Osmington White Horse
Climb to the Osmington White Horse and enjoy wonderful views along the Jurassic Coast on this circular walk in Dorset. You start the walk from the interesting village of Osmington, near Weymouth. The village includes a church dating from the 12th century and picturesque thatched dwellings dating back to the 16th century. You then pick up the South Dorset Ridgeway and the South West Coast Path to take you up to Osmington Hill. The distinctive figure dates from the early 19th century and representsáKing George IIIáriding his horse. After taking in the views you descend to the village of Sutton Poyntz. It's a lovely little village with thatched cottages, a stream with a nice footpath and a mill pond. It's a great place to stop for refreshments before the final leg back to Osmington. This takes you along public footpaths past White Horse Farm before returning you to the village.

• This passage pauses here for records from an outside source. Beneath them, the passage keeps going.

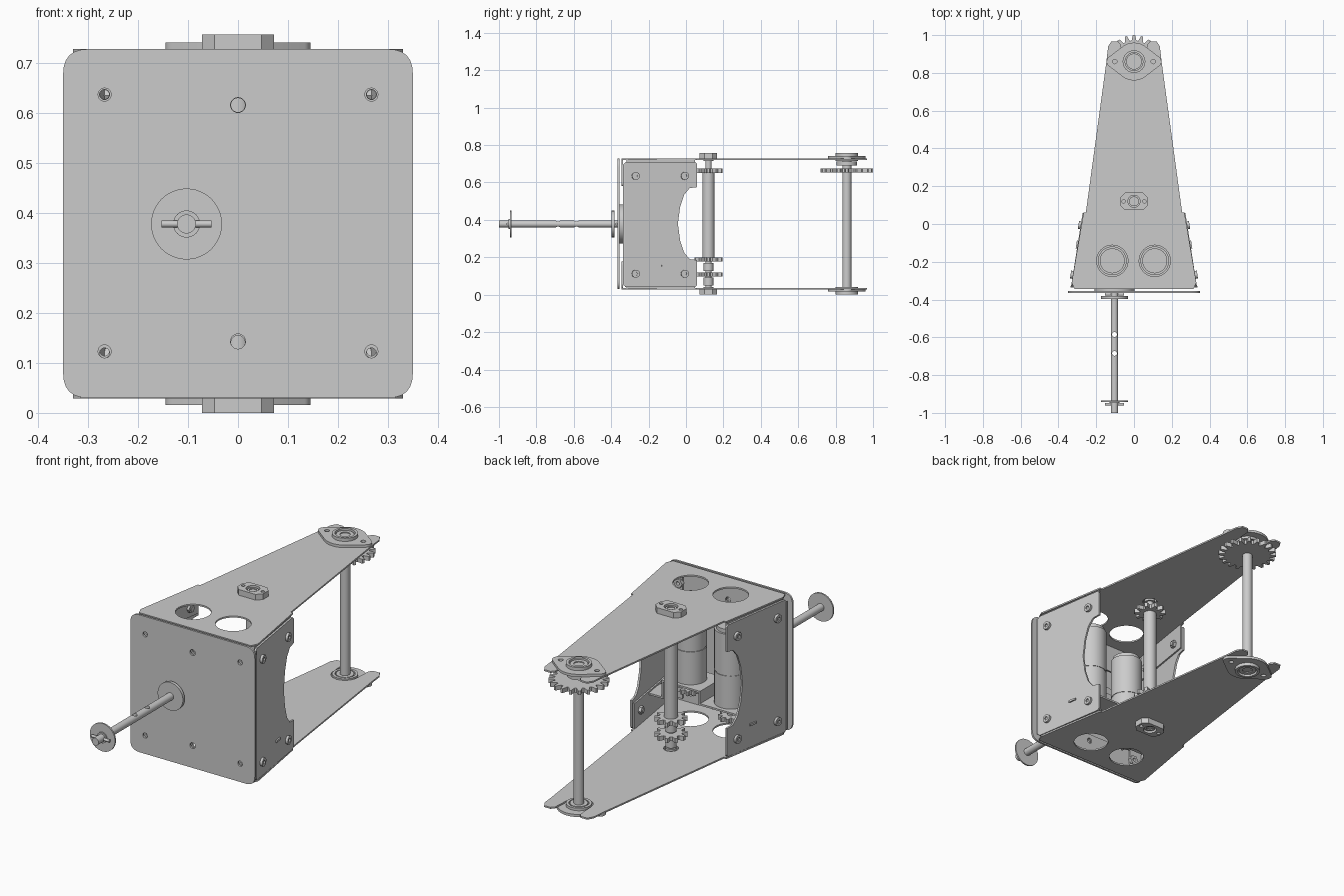
import bpy, bmesh
from math import pi, cos, sin, radians, atan2, hypot
from mathutils import Matrix, Vector

if "Cube" in bpy.data.objects:
    bpy.data.objects.remove(bpy.data.objects["Cube"])

MID = 0.3785                                   # mirror height of the frame
I4 = Matrix.Identity(4)
FLIP_X = Matrix.Diagonal((-1, 1, 1, 1))
FLIP_Z = Matrix.Translation((0, 0, 2 * MID)) @ Matrix.Diagonal((1, 1, -1, 1))
UPRIGHT = Matrix.Rotation(pi / 2, 4, 'X')      # local x,y,z -> x,z,-y


def arc(x, y, r, a0, a1, n=16):
    return [(x + r * cos(radians(a0 + (a1 - a0) * i / n)),
             y + r * sin(radians(a0 + (a1 - a0) * i / n))) for i in range(n + 1)]


def circle(x, y, r, n=32):
    return arc(x, y, r, 0, 360, n)[:-1]


def rounded(pts, r, n=6):
    out = []
    for i, p in enumerate(pts):
        p = Vector(p)
        a, b = Vector(pts[i - 1]) - p, Vector(pts[(i + 1) % len(pts)]) - p
        s = p + a.normalized() * min(r, a.length * .45)
        e = p + b.normalized() * min(r, b.length * .45)
        for k in range(n + 1):
            t = k / n
            out.append(tuple(s * (1 - t)**2 + p * 2 * t * (1 - t) * .85
                             + p * 2 * t * (1 - t) * .15 + e * t * t))
    return out


def rect(x0, y0, x1, y1):
    return [(x0, y0), (x1, y0), (x1, y1), (x0, y1)]


def prism(name, loops, a, b, m=I4):
    """Extrude outline (first loop) with holes (other loops) from a to b."""
    cu = bpy.data.curves.new(name, 'CURVE')
    cu.dimensions, cu.fill_mode, cu.extrude = '2D', 'BOTH', (b - a) / 2
    for lp in loops:
        sp = cu.splines.new('POLY')
        sp.points.add(len(lp) - 1)
        for q, p in zip(sp.points, lp):
            q.co = (p[0], p[1], 0, 1)
        sp.use_cyclic_u = True
    tmp = bpy.data.objects.new(name, cu)
    bpy.context.collection.objects.link(tmp)
    dg = bpy.context.evaluated_depsgraph_get()
    me = bpy.data.meshes.new_from_object(tmp.evaluated_get(dg))
    bpy.data.objects.remove(tmp)
    me.transform(m @ Matrix.Translation((0, 0, (a + b) / 2)))
    bm = bmesh.new()
    bm.from_mesh(me)
    bmesh.ops.remove_doubles(bm, verts=bm.verts, dist=1e-5)
    bmesh.ops.recalc_face_normals(bm, faces=bm.faces)
    bm.to_mesh(me)
    bm.free()
    ob = bpy.data.objects.new(name, me)
    bpy.context.collection.objects.link(ob)
    return ob


def sprocket(name, x, y, z, n, r, root, bore, h=.022):
    pts = []
    for i in range(n):
        for f, rad in ((-.36, root), (-.14, r), (.14, r), (.36, root)):
            t = 2 * pi * (i + f) / n
            pts.append((x + rad * cos(t), y + rad * sin(t)))
    prism(name, [pts, circle(x, y, bore)], z - h / 2, z + h / 2)


# front plate
bolt_x, bolt_z = .267, (.123, .637)
corners = [(s * bolt_x, z) for s in (1, -1) for z in bolt_z]
sx, sz = -.103, .378
prism("front_plate", [rounded(rect(-.35, .03, .35, .728), .05)]
      + [circle(x, z, .013, 20) for x, z in corners]
      + [circle(0, z, .015, 20) for z in (.143, .616)], .355, .365, UPRIGHT)
for x, z in corners:
    prism("front_bolt_nut", [circle(x, z, .024, 6), circle(x, z, .009, 16)], .315, .333, UPRIGHT)

# frame plates with open slot at the tail, folded lips, and bearings
half = [(.315, -.345), (.33, -.31), (.267, .06), (.255, .06), (.146, .86),
        (.137, .94), (.12, .967), (.085, .967), (.07, .95)]
outline = half + arc(0, .86, .065, 0, -180) + [(-x, y) for x, y in reversed(half)]
flange = (arc(0, .86, .1, 52.5, 127.5) + arc(-.115, .86, .03, 127.5, 232.5)
          + arc(0, .86, .1, 232.5, 307.5) + arc(.115, .86, .03, -52.5, 52.5))
ears = [circle(s * .102, .86, .012, 16) for s in (1, -1)]
block = rounded(rect(-.072, .073, .072, .167), .025, 1)

# side direction of the tapered body
p0, p1 = Vector((.338, -.335)), Vector((.276, .06))
d = p1 - p0
side_m = Matrix.Translation((p0.x, p0.y, 0)) @ Matrix.Rotation(atan2(d.y, d.x), 4, 'Z') @ UPRIGHT
L = d.length

for end, m in (("upper", I4), ("lower", FLIP_Z)):
    prism(end + "_plate", [outline, circle(-.115, -.195, .083), circle(.11, -.195, .083),
                           circle(0, .12, .035)], .72, .728, m)
    prism(end + "_front_lip", [rounded(rect(-.305, .58, .305, .726), .02), circle(0, .616, .014, 20)]
          + [circle(s * bolt_x, .637, .01, 16) for s in (1, -1)], .337, .345, m @ UPRIGHT)
    for side, f in (("right", I4), ("left", FLIP_X)):
        prism(f"{end}_{side}_flange", [rect(.02, .59, L - .01, .722)], -.022, -.014, m @ f @ side_m)
    # tail bearing
    prism(end + "_tail_bearing_flange", [flange, circle(0, .86, .04)] + ears, .728, .741, m)
    prism(end + "_tail_bearing_housing", [circle(0, .86, .06), circle(0, .86, .047)], .715, .757, m)
    prism(end + "_tail_bearing_ring", [circle(0, .86, .042), circle(0, .86, .024)], .715, .75, m)
    # middle shaft bearing block
    prism(end + "_middle_bearing", [block, circle(0, .12, .032)]
          + [circle(s * .055, .12, .009, 16) for s in (1, -1)], .728, .757, m)
    prism(end + "_middle_bearing_ring", [circle(0, .12, .026), circle(0, .12, .017)], .715, .75, m)
prism("tail_collar", [circle(0, .86, .055), circle(0, .86, .024)], .69, .712)

# side panels with curved rear cutout
zc = .38
cut = [(L, zc - .195), (L - .04, zc - .19), (L - .07, zc - .155), (L - .092, zc - .09),
       (L - .104, zc)]
cut += [(x, 2 * zc - z) for x, z in reversed(cut[:-1])]
panel = [(0, .055), (.015, .04), (L - .01, .04), (L, .05)] + cut + \
        [(L, .7), (L - .01, .71), (.015, .71), (0, .695)]
bolts = [(y, z) for y in (.067, .333) for z in (.112, .635)]
for side, f in (("right", I4), ("left", FLIP_X)):
    m = f @ side_m
    prism(side + "_panel", [panel], -.014, -.004, m)
    lip = [(.335, .05), (.335, .7), (.25, .7), (.25, .05)]
    prism(side + "_panel_front_lip", [lip] + [circle(bolt_x, z, .01, 16) for z in bolt_z],
          .327, .335, f @ UPRIGHT)
    prism(side + "_bracket_tab", [rect(.208, .15, .25, .16)], -.016, .003, m)
    for y, z in bolts:
        prism(side + "_panel_bolt", [circle(y, z, .021, 24), circle(y, z, .01, 6)], -.004, .008, m)
        prism(side + "_panel_bolt_shank", [circle(y, z, .011, 16)], -.04, .001, m)
        prism(side + "_panel_nut", [circle(y, z, .02, 6)], -.036, -.022, m)

# stepped motor bracket
path = [(-.292, .15), (-.215, .15), (-.215, .172), (0, .172), (0, .235), (.2, .235),
        (.2, .15), (.292, .15)]
t = .009
under = [(-.292, .159), (-.224, .159), (-.224, .181), (-.009, .181), (-.009, .244), (.209, .244),
         (.209, .159), (.292, .159)]
prism("motor_bracket", [path + under[::-1]], .1, .29, UPRIGHT)

# motors: can, end cap, output shaft, drive sprocket
for name, x, z0, z1, zs in (("right_motor", .11, .244, .66, .188), ("left_motor", -.115, .181, .58, .108)):
    y = -.195
    zm = z0 + .17
    prism(name + "_gearbox", [circle(x, y, .076, 40)], z0, zm - .003)
    prism(name + "_seam", [circle(x, y, .073, 40)], zm - .003, zm + .003)
    prism(name + "_can", [circle(x, y, .076, 40)], zm + .003, z1 - .02)
    prism(name + "_cap", [circle(x, y, .066, 40)], z1 - .02, z1)
    prism(name + "_shaft", [circle(x, y, .016)], zs - .03, z0)
    sprocket(name + "_sprocket", x, y, zs, 10, .058, .042, .016)

# middle shaft with three sprockets
prism("middle_shaft", [circle(0, .12, .017)], .012, .745)
prism("middle_sleeve", [circle(0, .12, .032)], .199, .652)
for z in (.663, .188, .108):
    sprocket("middle_sprocket", 0, .12, z, 10, .076, .053, .017)
for z in (.148, .07):
    prism("middle_spacer", [circle(0, .12, .026)], z - .022, z + .022)

# tail shaft with large sprocket
prism("tail_shaft", [circle(0, .86, .024)], .012, .745)
sprocket("tail_sprocket", 0, .86, .665, 20, .14, .112, .024)

# front shaft with cross holes, washers, pins and inner bearing
shaft = prism("front_shaft", [circle(sx, sz, .019)], .3, 1.0, UPRIGHT)
for y in (-.585, -.685):
    c = prism("hole_cutter", [circle(sx, y, .013, 20)], .3, .46)
    c.hide_render = True
    mod = shaft.modifiers.new("hole", 'BOOLEAN')
    mod.operation, mod.solver, mod.object = 'DIFFERENCE', 'EXACT', c
    bpy.context.view_layer.objects.active = shaft
    bpy.ops.object.modifier_apply(modifier=mod.name)
    bpy.data.objects.remove(c)
for a, b in ((.382, .397), (.934, .942)):
    prism("front_washer", [circle(sx, sz, .071, 48), circle(sx, sz, .018)], a, b, UPRIGHT)
prism("front_shaft_collar", [circle(sx, sz, .027), circle(sx, sz, .018)], .942, .948, UPRIGHT)
cross = Matrix.Rotation(pi / 2, 4, 'Y')
for y in (-.955, -.372):
    prism("front_cross_pin", [circle(-sz, y, .007, 16)], sx - .05, sx + .05, cross)
prism("front_bearing_flange", [circle(sx, sz, .105, 48), circle(sx, sz, .019)], .336, .355, UPRIGHT)
prism("front_bearing_hub", [circle(sx, sz, .055), circle(sx, sz, .019)], .315, .336, UPRIGHT)

# smooth round surfaces, keep edges sharp
bpy.ops.object.select_all(action='SELECT')
bpy.context.view_layer.objects.active = shaft
bpy.ops.object.shade_smooth_by_angle(angle=radians(30))
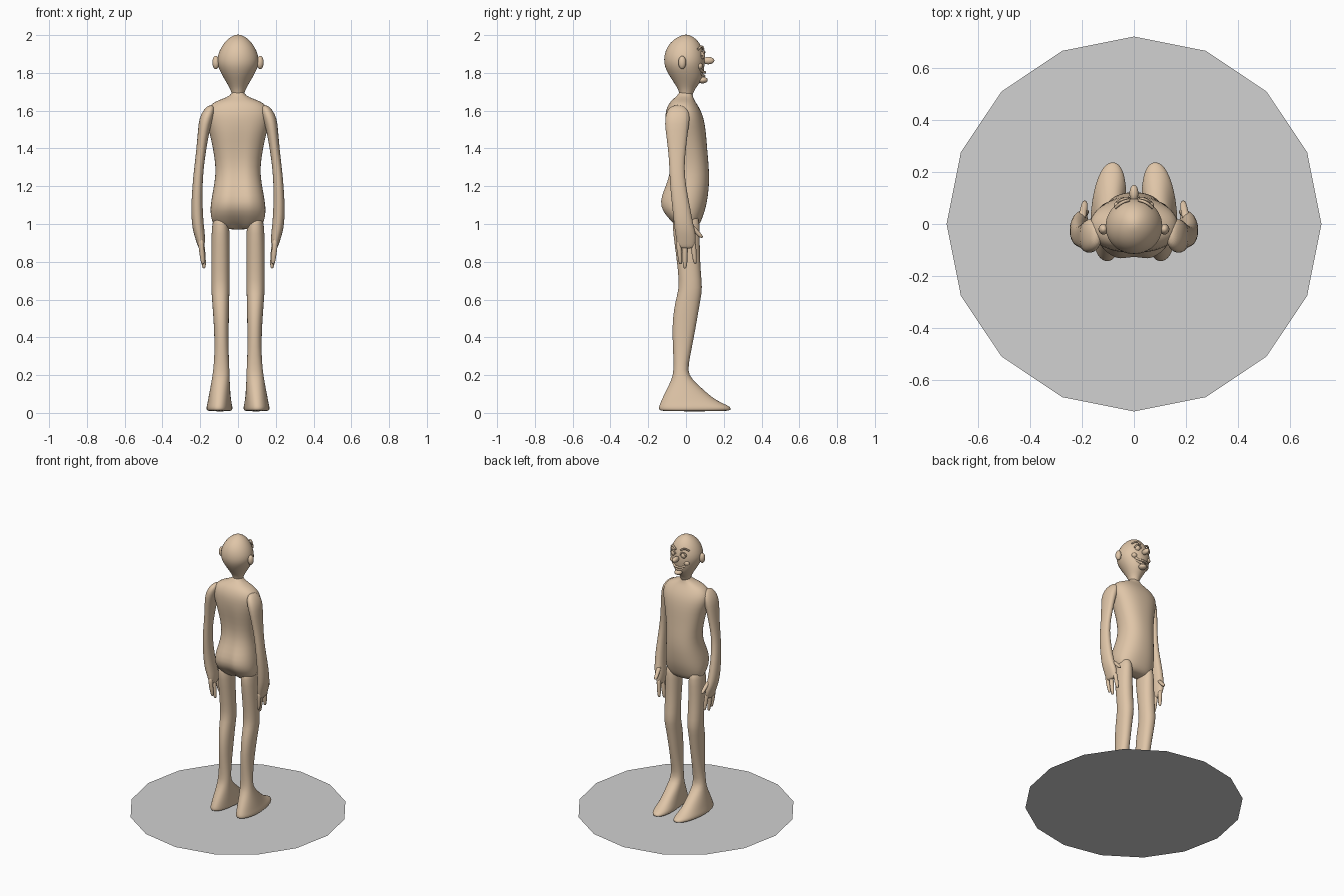
import bpy, bmesh, math


def material(name, rgb):
    m = bpy.data.materials.new(name)
    m.diffuse_color = (*rgb, 1)
    return m


SKIN = material("tan skin", (0.74, 0.56, 0.39))
GREY = material("grey base", (0.64, 0.64, 0.64))


def finish(bm, name, mat=SKIN, subdivide=True):
    bmesh.ops.recalc_face_normals(bm, faces=bm.faces)
    me = bpy.data.meshes.new(name)
    bm.to_mesh(me)
    bm.free()
    for f in me.polygons:
        f.use_smooth = subdivide
    me.materials.append(mat)
    ob = bpy.data.objects.new(name, me)
    bpy.context.collection.objects.link(ob)
    if subdivide:
        ob.modifiers.new("round", 'SUBSURF').levels = 1
        ob.modifiers["round"].render_levels = 1
    return ob


def loft(name, sections, side=1, n=20, power=2.0, rule=None):
    """Skin through horizontal rings given as (z, x0, x1, y0, y1)."""
    bm = bmesh.new()
    rings = []
    for z, x0, x1, y0, y1 in sections:
        ring = []
        for i in range(n):
            a = 2 * math.pi * (i + 0.5) / n
            c, s = math.cos(a), math.sin(a)
            x = (x0 + x1) / 2 + (x1 - x0) / 2 * math.copysign(abs(c) ** (2 / power), c)
            y = (y0 + y1) / 2 + (y1 - y0) / 2 * math.copysign(abs(s) ** (2 / power), s)
            if rule:
                x, y = rule(x, y, z)
            ring.append(bm.verts.new((side * x, y, z)))
        rings.append(ring)
    for a, b in zip(rings, rings[1:]):
        for i in range(n):
            j = (i + 1) % n
            bm.faces.new((a[i], a[j], b[j], b[i]))
    bm.faces.new(rings[0])
    bm.faces.new(rings[-1])
    return finish(bm, name)


def centred(rows):
    return [(z, -r, r, y0, y1) for z, r, y0, y1 in rows]


def ball(name, loc, size):
    bm = bmesh.new()
    bmesh.ops.create_uvsphere(bm, u_segments=14, v_segments=8, radius=1)
    for v in bm.verts:
        v.co = [v.co[k] * size[k] + loc[k] for k in range(3)]
    return finish(bm, name)


def strip(name, pts, r):
    """Rounded ridge along a few points."""
    cu = bpy.data.curves.new(name, 'CURVE')
    cu.dimensions = '3D'
    cu.bevel_depth = r
    cu.bevel_resolution = 2
    cu.use_fill_caps = True
    cu.resolution_u = 4
    sp = cu.splines.new('BEZIER')
    sp.bezier_points.add(len(pts) - 1)
    for bp, p in zip(sp.bezier_points, pts):
        bp.co = p
        bp.handle_left_type = bp.handle_right_type = 'AUTO'
    cu.materials.append(SKIN)
    ob = bpy.data.objects.new(name, cu)
    bpy.context.collection.objects.link(ob)


# Round sixteen-sided base sheet
bm = bmesh.new()
bmesh.ops.create_circle(bm, cap_ends=True, segments=16, radius=0.72)
finish(bm, "base_disc", GREY, False)


# Torso with a groove down the back
def back_groove(x, y, z):
    if y < 0 and z < 1.5:
        depth = 0.035 if z < 1.2 else 0.015
        y += depth * math.exp(-(x / 0.022) ** 2)
    return x, y


loft("torso", centred([
    (1.71, .028, -.028, .03), (1.68, .036, -.045, .035), (1.66, .09, -.07, .042),
    (1.64, .14, -.09, .055), (1.60, .172, -.108, .08), (1.55, .172, -.112, .097),
    (1.48, .15, -.11, .107), (1.40, .133, -.095, .112), (1.30, .117, -.085, .122),
    (1.22, .124, -.105, .124), (1.15, .138, -.14, .117), (1.09, .147, -.145, .107),
    (1.04, .146, -.11, .09), (0.99, .13, -.06, .07), (0.97, .08, -.03, .04)]),
    n=28, power=2.3, rule=back_groove)

# Head and neck
loft("head", centred([
    (2.003, .012, -.012, .012), (1.988, .045, -.05, .045), (1.96, .074, -.085, .072),
    (1.92, .099, -.11, .092), (1.87, .114, -.119, .101), (1.83, .106, -.113, .098),
    (1.79, .086, -.092, .092), (1.76, .068, -.072, .083), (1.73, .05, -.052, .06),
    (1.70, .034, -.035, .038), (1.66, .03, -.032, .032)]), n=24)

# Face: nose, chin and lips
ball("nose", (0, .118, 1.865), (.018, .034, .02))
ball("chin", (0, .087, 1.762), (.028, .03, .018))
strip("upper_lip", [(-.055, .073, 1.818), (-.028, .092, 1.805), (0, .1, 1.803),
                    (.028, .092, 1.805), (.055, .073, 1.818)], .007)
strip("lower_lip", [(-.045, .074, 1.803), (-.022, .088, 1.788), (0, .096, 1.784),
                    (.022, .088, 1.788), (.045, .074, 1.803)], .007)


# Feet turn slightly inward toward the toes
def toe_in(x, y, z):
    return (x - .09 * max(0, y) if z < .18 else x), y


for s, side in ((1, "right"), (-1, "left")):
    # Ears, eyes, lids, brows and cheeks
    ball(side + "_ear", (s * .117, -.02, 1.855), (.02, .022, .036))
    ball(side + "_eye", (s * .04, .083, 1.892), (.021, .02, .021))
    strip(side + "_eyelid", [(s * .016, .096, 1.893), (s * .04, .096, 1.915),
                             (s * .064, .083, 1.89)], .005)
    strip(side + "_brow", [(s * .018, .092, 1.925), (s * .045, .083, 1.94),
                           (s * .072, .063, 1.925)], .006)
    ball(side + "_cheek", (s * .056, .072, 1.836), (.022, .018, .018))

    # Leg and foot in one piece
    loft(side + "_leg", [
        (1.06, .06, .125, -.06, .06), (1.00, .045, .138, -.075, .075),
        (.90, .044, .142, -.061, .072), (.75, .045, .142, -.042, .077),
        (.66, .044, .142, -.036, .088), (.60, .047, .138, -.055, .077),
        (.50, .048, .13, -.072, .06), (.40, .05, .125, -.072, .042),
        (.30, .049, .125, -.067, .022), (.22, .045, .132, -.066, .008),
        (.18, .044, .138, -.075, .03), (.13, .042, .148, -.1, .085),
        (.08, .04, .158, -.125, .14), (.05, .038, .164, -.138, .195),
        (.032, .036, .17, -.145, .24), (.015, .036, .17, -.145, .24),
        (.008, .045, .16, -.13, .22)], s, n=24, power=2.2, rule=toe_in)

    # Arm down to the palm
    loft(side + "_arm", [
        (1.63, .13, .155, -.07, -.02), (1.605, .12, .183, -.10, .015),
        (1.56, .13, .206, -.113, .022), (1.50, .15, .212, -.11, .012),
        (1.40, .167, .22, -.095, .0), (1.30, .182, .232, -.088, -.01),
        (1.20, .188, .242, -.085, .0), (1.10, .188, .248, -.074, .02),
        (1.00, .182, .246, -.064, .038), (.95, .175, .235, -.057, .052),
        (.91, .174, .222, -.05, .052), (.88, .178, .212, -.045, .046),
        (.87, .185, .205, -.03, .035)], s, power=2.2)

    # Thumb and three fingers
    for name, rows in (
        ("thumb", [(1.0, .185, .215, .0, .04), (.97, .18, .21, .03, .062),
                   (.945, .176, .204, .052, .085), (.925, .178, .2, .072, .096)]),
        ("front_finger", [(.92, .18, .21, .02, .052), (.86, .175, .205, .026, .056),
                          (.81, .171, .197, .035, .058), (.787, .174, .19, .042, .056)]),
        ("middle_finger", [(.92, .178, .212, -.02, .014), (.85, .172, .204, -.022, .01),
                           (.79, .168, .194, -.018, .008), (.762, .172, .188, -.014, .002)]),
        ("back_finger", [(.93, .18, .215, -.056, -.02), (.86, .178, .208, -.05, -.022),
                         (.81, .174, .2, -.042, -.018), (.785, .178, .194, -.036, -.022)])):
        loft(side + "_" + name, rows, s, n=10)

If you'd like to continue your walk you could head down to the lovely Osmington Mills and enjoy views of Osmington Bay. Continue east along the coast path and you will pass the site of the medieval village of Ringstead before coming to Ringstead Bay. If you would like to view the white horse without the walk you can visit the new Osmington White Horse viewpoint. It can be found on the A353 heading towards Osmington from Weymouth. It has information boards and a great view of the white horse.
Osmington White Horse Ordnance Survey Map - view and print off detailed OS map
Osmington White Horse Open Street Map - view and print off detailed map
Osmington White Horse OS Map - Mobile GPS OS Map with Location tracking
Osmington White Horse Open Street Map - Mobile GPS Map with Location tracking
Osmington White Horse Pubs/Cafes
In Osmington Mills you'll find the noteworthy Smuggler's Inn. Situated on the cliff tops of the South West Coast Path, just outside the village of Osmington, the Smugglers Inn is a traditional English pub with stunning views overlooking the Isle of Portland. The pub also has an interesting history having been the headquarters of the French smuggler Pierre Latour and one of the main landing places for smuggled goods in the 17th century. Notably the Inn was originally built in the 13th century, with its own brewery at the rear. There's a lovely large garden area which is perfect for relaxing in when the weather is fine. You can fine the pub right on the coast at a postcode of DT3 6HF for your sat navs.